But at the WA branch of the University of Notre Dame Australia peace, perfect peace prevails. NDA runs on a different industrial timetable to the other universities with an enterprise agreement to be put to staff from the end of the week. The union is urging members to agree, pointing to a provision of ten days paid leave for workers dealing with domestic violence. The proposal also includes a 3 per cent pay rise next year, on top of 3 per cent paid this. This compares to the 3.75 per cent in total Edith Cowan is offering four years, and the 3.5 per cent proposed by Murdoch management.

Elite NZ awards

The Royal Society of New Zealand has announced the early to mid career Rutherford Fellowships for 2016. The ten fellows will receive NZ$ 800 000 over five years.

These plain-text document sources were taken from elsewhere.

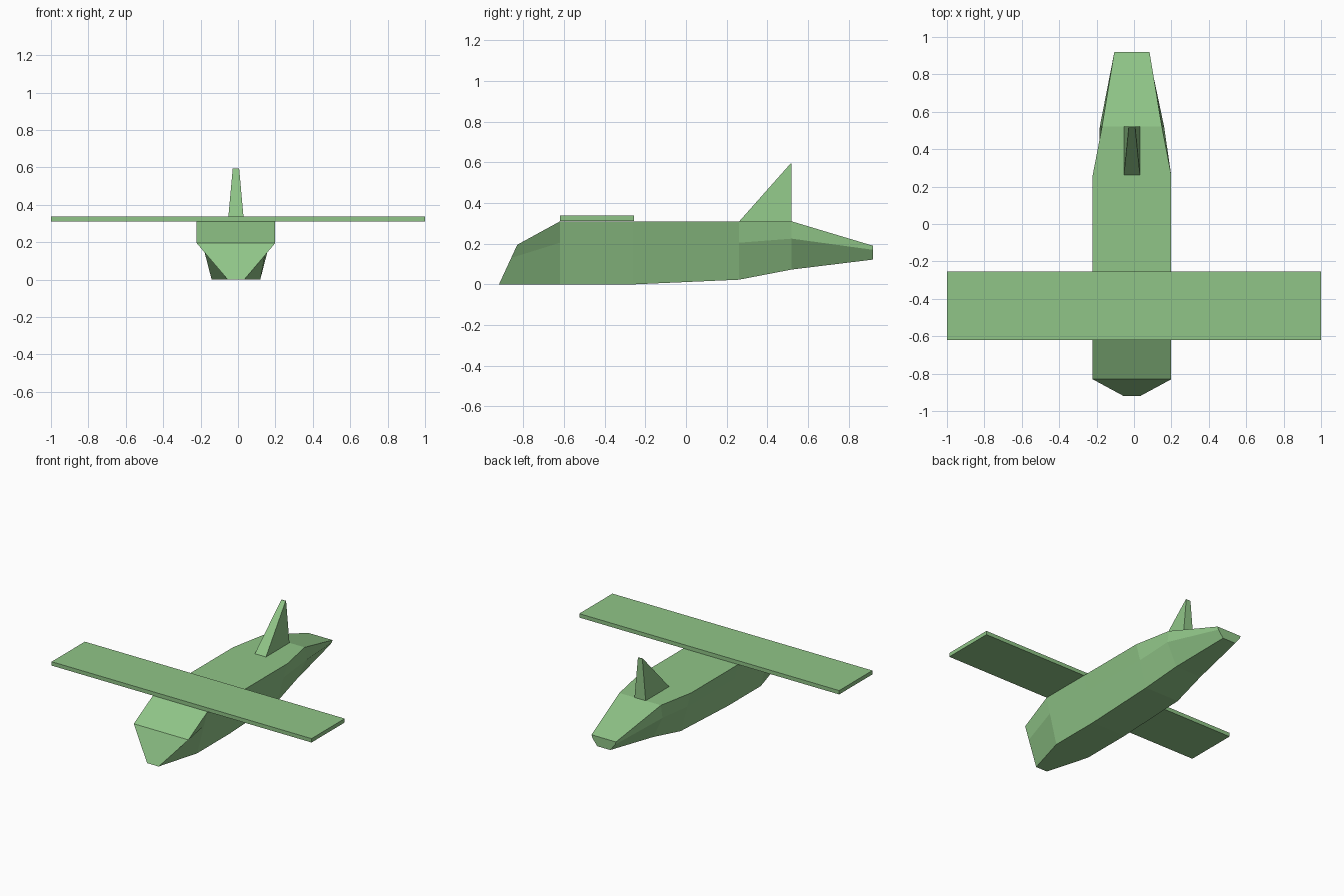
import bpy
import bmesh

default = bpy.data.objects.get("Cube")
if default:
    bpy.data.objects.remove(default, do_unlink=True)

GREEN = (0.28, 0.56, 0.245, 1.0)
CENTRE_X = -0.011

green = bpy.data.materials.new("leaf_green")
green.use_nodes = True
green.diffuse_color = GREEN
green.node_tree.nodes["Principled BSDF"].inputs["Base Color"].default_value = GREEN


def loft(name, sections, offset_x=0.0):
    """Skin mirrored half sections, each a list of (half width, y, z) from top to bottom."""
    bm = bmesh.new()
    rings = []
    for half in sections:
        points = half + [(-x, y, z) for x, y, z in reversed(half)]
        rings.append([bm.verts.new((x + offset_x, y, z)) for x, y, z in points])
    for a, b in zip(rings, rings[1:]):
        for i in range(len(a)):
            j = (i + 1) % len(a)
            bm.faces.new((a[i], a[j], b[j], b[i]))
    bm.faces.new(rings[0])
    bm.faces.new(rings[-1])
    bmesh.ops.recalc_face_normals(bm, faces=bm.faces)
    mesh = bpy.data.meshes.new(name)
    bm.to_mesh(mesh)
    bm.free()
    mesh.materials.append(green)
    obj = bpy.data.objects.new(name, mesh)
    bpy.context.collection.objects.link(obj)
    return obj


# Fuselage: top edge, side crease and bottom edge at each station, nose to tail
loft("fuselage", [
    [(0.21, -0.83, 0.195), (0.155, -0.86, 0.13), (0.044, -0.92, 0.0)],
    [(0.21, -0.62, 0.31), (0.183, -0.62, 0.205), (0.13, -0.62, 0.0)],
    [(0.21, -0.26, 0.31), (0.183, -0.26, 0.205), (0.13, -0.26, 0.0)],
    [(0.21, 0.26, 0.31), (0.18, 0.26, 0.205), (0.13, 0.26, 0.023)],
    [(0.16, 0.52, 0.31), (0.172, 0.52, 0.225), (0.10, 0.52, 0.073)],
    [(0.094, 0.92, 0.19), (0.088, 0.92, 0.17), (0.05, 0.92, 0.122)],
], CENTRE_X)

# Tail fin: tapered wedge with an upright rear face
loft("tail_fin", [
    [(0.043, 0.26, 0.308), (0.043, 0.52, 0.308)],
    [(0.017, 0.515, 0.595), (0.017, 0.52, 0.595)],
], CENTRE_X)

# Wing: one flat slab across the top of the fuselage
loft("wing", [
    [(1.0, -0.62, 0.338), (1.0, -0.62, 0.311)],
    [(1.0, -0.255, 0.338), (1.0, -0.255, 0.311)],
])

They are: Baptiste Auguie, Victoria U of Wellington (nano optics and spectroscopy). Federico Baltar, University of Otago, (marine biology). Adam Hartland, University of Waikato, (environmental geochemistry). Huw Horgan, Victoria University of Wellington, (Antarctic research). Yoshihiro Kaneko, GNS Science (earthquakes). Jenny Malmstrom, University of Auckland, (nanotechnology and materials chemistry). Duncan McMillan, University of Canterbury (biomembrane nanotechnology). Jeremy Owen, Victoria University of Wellington (antibiotics). Nicole Roughan, University of Auckland (jurisprudence). Virginia Toy, University of Otago (geology).

Know something the world needs to know? Anonymity guaranteed but lots of questions asked, stephen4@hotkey.net.au